October 8, 2018 @ 3:30 pm - 5:00 pm
Damon Chandru Sajnani
Race, Ethnicity, and Indigeneity Fellow (2018-2019)
African Cultural Studies, UW-Madison
This seminar will introduce my book project demonstrating how Senegalese artist-activists are mobilizing HipHop to impact formal politics on an unprecedented scale. My core argument is that Senegalese rappers organically deploy an anticolonial notion of democracy that challenges orthodox democratic theory’s framing of possibilities. Through an emphasis on participatory democracy and global justice, they implicitly challenge the compatibility of democracy with economic liberalism and the contemporary world order. I construct an interdisciplinary account of how Senegalese artist-activists mobilize HipHop’s aesthetic power and association with the Black freedom struggle to contest both narrow nationalist and fatalistic globalization narratives by forging a HipHop Africanity that is simultaneously diasporic and indigenous, racially conscious and anti-essentialist.

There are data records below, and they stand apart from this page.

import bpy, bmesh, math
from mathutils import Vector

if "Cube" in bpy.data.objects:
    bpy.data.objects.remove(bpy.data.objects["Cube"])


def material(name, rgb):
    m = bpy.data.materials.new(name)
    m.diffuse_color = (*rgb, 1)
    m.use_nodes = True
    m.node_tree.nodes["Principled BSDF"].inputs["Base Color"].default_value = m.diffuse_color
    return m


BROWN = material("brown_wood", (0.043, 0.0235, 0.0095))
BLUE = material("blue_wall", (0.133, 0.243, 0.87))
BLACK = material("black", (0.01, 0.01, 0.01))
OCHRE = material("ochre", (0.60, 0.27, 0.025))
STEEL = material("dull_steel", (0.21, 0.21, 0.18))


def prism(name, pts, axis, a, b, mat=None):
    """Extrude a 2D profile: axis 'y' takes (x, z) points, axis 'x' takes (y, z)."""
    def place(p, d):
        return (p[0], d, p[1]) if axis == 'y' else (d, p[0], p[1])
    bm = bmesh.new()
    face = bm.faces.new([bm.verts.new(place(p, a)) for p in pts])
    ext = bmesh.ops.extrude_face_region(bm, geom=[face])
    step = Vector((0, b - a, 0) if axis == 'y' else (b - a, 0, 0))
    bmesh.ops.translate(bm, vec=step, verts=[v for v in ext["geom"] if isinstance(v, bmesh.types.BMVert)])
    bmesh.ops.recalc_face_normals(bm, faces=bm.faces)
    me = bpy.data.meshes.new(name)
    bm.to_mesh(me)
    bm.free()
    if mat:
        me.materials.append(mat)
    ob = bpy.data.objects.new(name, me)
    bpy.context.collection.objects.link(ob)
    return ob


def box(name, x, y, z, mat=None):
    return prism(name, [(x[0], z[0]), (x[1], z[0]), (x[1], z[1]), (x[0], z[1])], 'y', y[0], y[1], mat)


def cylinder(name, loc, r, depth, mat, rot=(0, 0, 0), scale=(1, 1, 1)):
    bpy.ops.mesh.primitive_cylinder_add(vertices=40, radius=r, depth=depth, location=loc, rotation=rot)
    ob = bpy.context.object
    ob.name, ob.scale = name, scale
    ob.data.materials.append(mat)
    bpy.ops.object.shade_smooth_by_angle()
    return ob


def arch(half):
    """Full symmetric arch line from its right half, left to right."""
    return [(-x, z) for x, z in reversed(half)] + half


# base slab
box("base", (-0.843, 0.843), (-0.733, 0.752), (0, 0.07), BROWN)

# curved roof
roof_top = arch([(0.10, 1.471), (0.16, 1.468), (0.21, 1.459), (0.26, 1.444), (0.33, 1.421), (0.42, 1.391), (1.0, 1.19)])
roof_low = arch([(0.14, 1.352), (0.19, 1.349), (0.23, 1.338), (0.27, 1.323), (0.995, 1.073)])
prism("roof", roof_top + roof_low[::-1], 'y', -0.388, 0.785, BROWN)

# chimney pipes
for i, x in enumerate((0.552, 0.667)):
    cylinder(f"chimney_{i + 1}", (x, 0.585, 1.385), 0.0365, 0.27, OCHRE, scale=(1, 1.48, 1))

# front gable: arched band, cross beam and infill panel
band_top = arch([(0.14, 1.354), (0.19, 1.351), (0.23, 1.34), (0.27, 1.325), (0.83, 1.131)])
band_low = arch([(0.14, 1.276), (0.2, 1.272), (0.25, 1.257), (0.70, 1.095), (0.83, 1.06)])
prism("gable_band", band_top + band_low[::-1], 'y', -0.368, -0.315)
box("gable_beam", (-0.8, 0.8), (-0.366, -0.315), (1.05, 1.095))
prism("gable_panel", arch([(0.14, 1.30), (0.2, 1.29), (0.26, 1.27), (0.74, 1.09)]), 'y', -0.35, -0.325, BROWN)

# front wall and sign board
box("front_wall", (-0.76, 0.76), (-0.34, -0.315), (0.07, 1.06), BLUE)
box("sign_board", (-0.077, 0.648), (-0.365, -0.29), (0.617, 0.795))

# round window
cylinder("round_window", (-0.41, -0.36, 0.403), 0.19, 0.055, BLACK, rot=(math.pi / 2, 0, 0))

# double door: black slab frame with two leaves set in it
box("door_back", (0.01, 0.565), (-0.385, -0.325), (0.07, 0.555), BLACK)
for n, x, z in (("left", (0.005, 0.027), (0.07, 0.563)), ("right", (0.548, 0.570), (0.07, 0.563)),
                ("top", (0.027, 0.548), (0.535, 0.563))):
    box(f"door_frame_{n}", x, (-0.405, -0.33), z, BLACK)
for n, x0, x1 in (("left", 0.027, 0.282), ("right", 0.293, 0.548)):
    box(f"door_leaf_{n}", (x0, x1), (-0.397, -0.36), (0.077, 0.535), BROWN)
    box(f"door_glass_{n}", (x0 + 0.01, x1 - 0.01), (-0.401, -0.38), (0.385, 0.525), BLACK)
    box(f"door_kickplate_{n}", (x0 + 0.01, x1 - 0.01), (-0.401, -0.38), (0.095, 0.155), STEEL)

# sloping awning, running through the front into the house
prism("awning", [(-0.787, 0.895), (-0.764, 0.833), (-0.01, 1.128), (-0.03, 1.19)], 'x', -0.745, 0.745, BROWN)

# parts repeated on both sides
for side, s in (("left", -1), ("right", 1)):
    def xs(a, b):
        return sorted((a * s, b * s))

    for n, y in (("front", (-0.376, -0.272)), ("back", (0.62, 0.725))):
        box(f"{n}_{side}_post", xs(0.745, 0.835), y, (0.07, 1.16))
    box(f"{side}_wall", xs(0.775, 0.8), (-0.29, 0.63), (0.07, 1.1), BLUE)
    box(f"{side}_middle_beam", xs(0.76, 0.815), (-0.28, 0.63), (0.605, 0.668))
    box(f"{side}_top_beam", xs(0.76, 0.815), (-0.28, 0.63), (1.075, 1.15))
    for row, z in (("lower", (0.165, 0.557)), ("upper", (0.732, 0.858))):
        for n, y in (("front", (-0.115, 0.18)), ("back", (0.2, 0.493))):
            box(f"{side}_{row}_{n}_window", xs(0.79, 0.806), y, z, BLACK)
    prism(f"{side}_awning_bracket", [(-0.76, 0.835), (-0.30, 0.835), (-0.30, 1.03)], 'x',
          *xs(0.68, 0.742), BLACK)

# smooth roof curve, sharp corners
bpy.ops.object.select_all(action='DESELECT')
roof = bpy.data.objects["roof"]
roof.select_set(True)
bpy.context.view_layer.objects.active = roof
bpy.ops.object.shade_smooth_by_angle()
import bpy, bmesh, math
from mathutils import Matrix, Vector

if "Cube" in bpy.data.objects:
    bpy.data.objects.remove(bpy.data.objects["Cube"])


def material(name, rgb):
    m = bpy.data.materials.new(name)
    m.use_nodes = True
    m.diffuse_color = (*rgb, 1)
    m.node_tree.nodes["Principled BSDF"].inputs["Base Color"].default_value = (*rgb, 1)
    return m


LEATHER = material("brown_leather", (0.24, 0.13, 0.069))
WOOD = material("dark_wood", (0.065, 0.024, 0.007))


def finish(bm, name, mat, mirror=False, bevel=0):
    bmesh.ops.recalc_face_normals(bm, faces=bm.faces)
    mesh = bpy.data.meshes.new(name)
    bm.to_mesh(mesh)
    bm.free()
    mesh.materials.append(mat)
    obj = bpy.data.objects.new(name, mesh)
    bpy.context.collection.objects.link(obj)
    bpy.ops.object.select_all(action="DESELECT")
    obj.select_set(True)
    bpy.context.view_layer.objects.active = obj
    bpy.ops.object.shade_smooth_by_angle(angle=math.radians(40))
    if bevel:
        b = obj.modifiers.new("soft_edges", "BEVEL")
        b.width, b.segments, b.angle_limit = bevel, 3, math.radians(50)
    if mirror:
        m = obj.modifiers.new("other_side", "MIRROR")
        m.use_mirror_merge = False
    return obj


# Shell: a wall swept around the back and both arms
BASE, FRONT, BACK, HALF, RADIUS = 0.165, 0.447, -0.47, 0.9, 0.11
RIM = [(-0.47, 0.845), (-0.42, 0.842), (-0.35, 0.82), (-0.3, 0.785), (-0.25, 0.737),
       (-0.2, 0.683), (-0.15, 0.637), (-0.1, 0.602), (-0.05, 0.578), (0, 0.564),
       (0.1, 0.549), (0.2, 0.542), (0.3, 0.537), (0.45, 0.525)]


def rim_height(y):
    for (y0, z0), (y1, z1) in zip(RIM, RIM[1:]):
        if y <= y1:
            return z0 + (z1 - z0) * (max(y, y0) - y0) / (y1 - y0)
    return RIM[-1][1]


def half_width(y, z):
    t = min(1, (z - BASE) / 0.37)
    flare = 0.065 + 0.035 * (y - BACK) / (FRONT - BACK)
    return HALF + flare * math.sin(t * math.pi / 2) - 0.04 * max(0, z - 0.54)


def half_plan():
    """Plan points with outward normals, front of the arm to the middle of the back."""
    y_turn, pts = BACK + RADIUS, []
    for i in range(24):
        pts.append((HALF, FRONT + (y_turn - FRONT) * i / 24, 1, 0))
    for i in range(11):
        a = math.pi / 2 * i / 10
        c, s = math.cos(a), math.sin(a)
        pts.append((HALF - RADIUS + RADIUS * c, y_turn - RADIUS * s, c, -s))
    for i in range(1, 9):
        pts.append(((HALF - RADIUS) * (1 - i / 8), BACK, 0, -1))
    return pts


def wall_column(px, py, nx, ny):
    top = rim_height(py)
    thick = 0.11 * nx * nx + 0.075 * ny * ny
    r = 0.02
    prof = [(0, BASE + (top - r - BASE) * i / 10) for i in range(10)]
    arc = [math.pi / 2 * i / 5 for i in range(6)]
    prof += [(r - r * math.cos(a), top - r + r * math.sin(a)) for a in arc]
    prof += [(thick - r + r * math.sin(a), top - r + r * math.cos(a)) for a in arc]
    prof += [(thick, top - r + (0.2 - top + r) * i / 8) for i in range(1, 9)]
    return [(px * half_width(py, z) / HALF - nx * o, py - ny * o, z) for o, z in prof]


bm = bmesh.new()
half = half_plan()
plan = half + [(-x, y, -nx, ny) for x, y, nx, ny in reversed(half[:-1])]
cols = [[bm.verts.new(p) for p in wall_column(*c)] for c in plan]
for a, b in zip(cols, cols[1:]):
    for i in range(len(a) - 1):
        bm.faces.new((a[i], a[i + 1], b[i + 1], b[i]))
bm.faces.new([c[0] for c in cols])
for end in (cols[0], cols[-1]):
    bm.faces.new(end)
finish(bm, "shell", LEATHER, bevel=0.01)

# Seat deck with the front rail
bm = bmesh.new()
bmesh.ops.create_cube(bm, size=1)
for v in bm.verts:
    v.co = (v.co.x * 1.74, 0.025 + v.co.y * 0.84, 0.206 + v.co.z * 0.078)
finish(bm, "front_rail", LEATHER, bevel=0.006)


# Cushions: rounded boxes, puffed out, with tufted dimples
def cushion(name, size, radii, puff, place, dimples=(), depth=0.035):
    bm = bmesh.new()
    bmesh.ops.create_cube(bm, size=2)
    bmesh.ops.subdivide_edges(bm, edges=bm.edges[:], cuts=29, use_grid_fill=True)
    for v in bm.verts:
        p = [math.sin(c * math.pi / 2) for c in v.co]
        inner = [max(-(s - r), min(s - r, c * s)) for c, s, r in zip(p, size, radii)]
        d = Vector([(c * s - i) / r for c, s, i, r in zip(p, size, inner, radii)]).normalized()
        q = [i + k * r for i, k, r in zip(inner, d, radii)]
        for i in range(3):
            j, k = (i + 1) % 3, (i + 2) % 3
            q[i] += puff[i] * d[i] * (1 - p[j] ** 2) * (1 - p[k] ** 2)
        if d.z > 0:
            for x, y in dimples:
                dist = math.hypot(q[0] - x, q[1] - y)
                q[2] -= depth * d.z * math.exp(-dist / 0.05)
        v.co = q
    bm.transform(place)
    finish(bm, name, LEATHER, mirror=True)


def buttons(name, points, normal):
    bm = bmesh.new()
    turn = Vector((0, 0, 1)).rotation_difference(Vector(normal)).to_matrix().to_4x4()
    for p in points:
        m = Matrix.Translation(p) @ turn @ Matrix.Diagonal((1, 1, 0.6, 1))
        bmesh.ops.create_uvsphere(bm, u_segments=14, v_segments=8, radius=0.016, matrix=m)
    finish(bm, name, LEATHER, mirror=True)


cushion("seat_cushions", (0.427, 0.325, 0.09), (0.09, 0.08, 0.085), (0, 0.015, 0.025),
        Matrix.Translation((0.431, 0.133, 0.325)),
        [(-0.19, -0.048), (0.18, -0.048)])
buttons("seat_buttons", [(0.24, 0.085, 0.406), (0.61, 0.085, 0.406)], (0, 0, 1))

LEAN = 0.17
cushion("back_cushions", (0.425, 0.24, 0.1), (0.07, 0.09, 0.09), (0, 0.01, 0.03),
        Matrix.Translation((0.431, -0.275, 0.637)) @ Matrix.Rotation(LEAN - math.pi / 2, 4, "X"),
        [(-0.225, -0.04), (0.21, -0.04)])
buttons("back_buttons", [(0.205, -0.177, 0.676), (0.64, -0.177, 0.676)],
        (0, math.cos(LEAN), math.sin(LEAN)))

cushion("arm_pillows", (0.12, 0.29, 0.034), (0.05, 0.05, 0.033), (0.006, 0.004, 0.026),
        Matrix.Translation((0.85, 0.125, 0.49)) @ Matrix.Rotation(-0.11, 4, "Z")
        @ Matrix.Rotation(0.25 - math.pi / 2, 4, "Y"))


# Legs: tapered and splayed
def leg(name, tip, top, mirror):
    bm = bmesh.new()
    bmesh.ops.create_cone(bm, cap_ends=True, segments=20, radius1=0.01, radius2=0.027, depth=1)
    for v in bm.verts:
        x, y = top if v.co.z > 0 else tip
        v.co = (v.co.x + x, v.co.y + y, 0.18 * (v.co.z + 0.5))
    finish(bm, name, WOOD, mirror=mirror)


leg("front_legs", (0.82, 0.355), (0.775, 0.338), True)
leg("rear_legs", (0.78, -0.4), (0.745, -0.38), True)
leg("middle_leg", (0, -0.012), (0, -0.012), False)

Artist, activist, and academic Damon Sajnani is a HipHop polymath. He is Harvard’s inaugural Nasir Jones HipHop Fellow, and assistant professor of African Cultural Studies at the University of Wisconsin-Madison. He has authored numerous scholarly chapters and articles on global HipHop and social justice and released several critically acclaimed albums under the moniker, “Professor D.” His primary research interests include Africana cultural studies and critical theory, postcolonialism and decolonization, social stratification and political philosophy, and critical HipHop studies. He is currently preparing his tenure manuscript, The African HipHop Movement: Youth Culture and Democracy in Senegal.